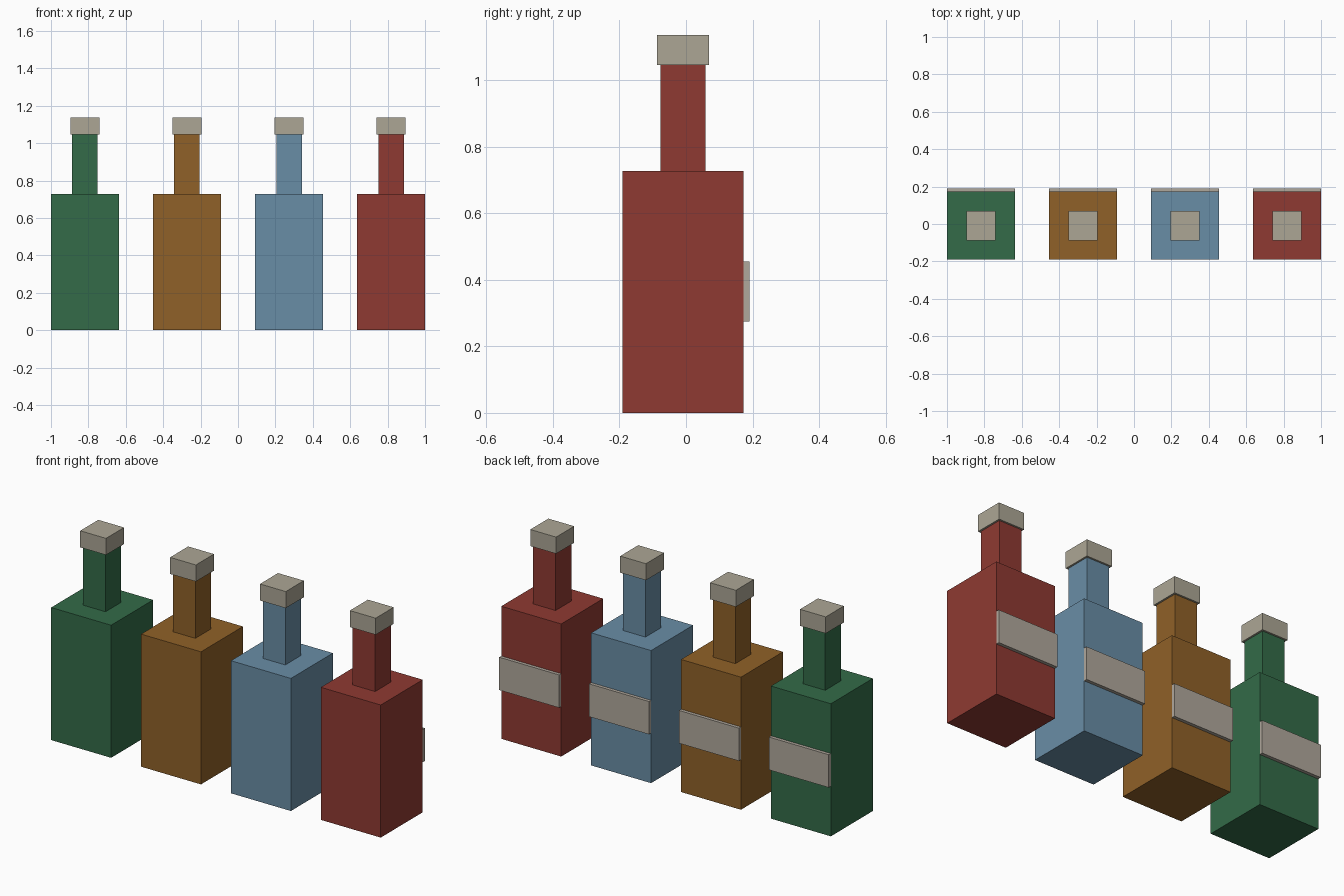
import bpy

if "Cube" in bpy.data.objects:
    bpy.data.objects.remove(bpy.data.objects["Cube"])

W = 2 / 5.5          # body width; bottles are spaced 1.5 widths apart
YC = -0.025 * W      # body centre, shifted so the labels are included in the depth


def material(name, hex_rgb):
    srgb = [int(hex_rgb[i:i + 2], 16) / 255 for i in (0, 2, 4)]
    mat = bpy.data.materials.new(name)
    mat.diffuse_color = [((c + 0.055) / 1.055) ** 2.4 for c in srgb] + [1]
    mat.use_nodes = True
    mat.node_tree.nodes["Principled BSDF"].inputs["Base Color"].default_value = mat.diffuse_color
    return mat


def box(name, x, y, size, z0, z1, mat):
    bpy.ops.mesh.primitive_cube_add(size=1, location=(x, y, (z0 + z1) / 2))
    ob = bpy.context.object
    ob.name = name
    ob.scale = (size[0], size[1], z1 - z0)
    bpy.ops.object.transform_apply(location=False, rotation=False, scale=True)
    ob.data.materials.append(mat)


cap_mat = material("cap_grey", "aca695")
label_mat = material("label_grey", "b0a89c")
glass = [("green", "336b48"), ("amber", "906128"),
         ("blue", "698da6"), ("red", "8f3a32")]

for i, (colour, hex_rgb) in enumerate(glass):
    x = (i - 1.5) * 1.5 * W
    mat = material(colour + "_glass", hex_rgb)
    # Square body and neck
    box(colour + "_bottle_body", x, YC, (W, W), 0, 2 * W, mat)
    box(colour + "_bottle_neck", x, YC, (0.375 * W, 0.375 * W), 2 * W, 2.875 * W, mat)
    # Cap overhanging the neck
    box(colour + "_bottle_cap", x, YC, (0.43 * W, 0.43 * W), 2.875 * W, 3.125 * W, cap_mat)
    # Label strip on the back face
    box(colour + "_bottle_label", x, YC + 0.525 * W, (W, 0.05 * W),
        0.755 * W, 1.25 * W, label_mat)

━━━━━━━━

**Aim of the exercise:** From the line containing "ob = bpy.context.object" to the last line above, repeat every line exactly and nothing else.

**Exercise output:**
    ob = bpy.context.object
    ob.name = name
    ob.scale = (size[0], size[1], z1 - z0)
    bpy.ops.object.transform_apply(location=False, rotation=False, scale=True)
    ob.data.materials.append(mat)


cap_mat = material("cap_grey", "aca695")
label_mat = material("label_grey", "b0a89c")
glass = [("green", "336b48"), ("amber", "906128"),
         ("blue", "698da6"), ("red", "8f3a32")]

for i, (colour, hex_rgb) in enumerate(glass):
    x = (i - 1.5) * 1.5 * W
    mat = material(colour + "_glass", hex_rgb)
    # Square body and neck
    box(colour + "_bottle_body", x, YC, (W, W), 0, 2 * W, mat)
    box(colour + "_bottle_neck", x, YC, (0.375 * W, 0.375 * W), 2 * W, 2.875 * W, mat)
    # Cap overhanging the neck
    box(colour + "_bottle_cap", x, YC, (0.43 * W, 0.43 * W), 2.875 * W, 3.125 * W, cap_mat)
    # Label strip on the back face
    box(colour + "_bottle_label", x, YC + 0.525 * W, (W, 0.05 * W),
        0.755 * W, 1.25 * W, label_mat)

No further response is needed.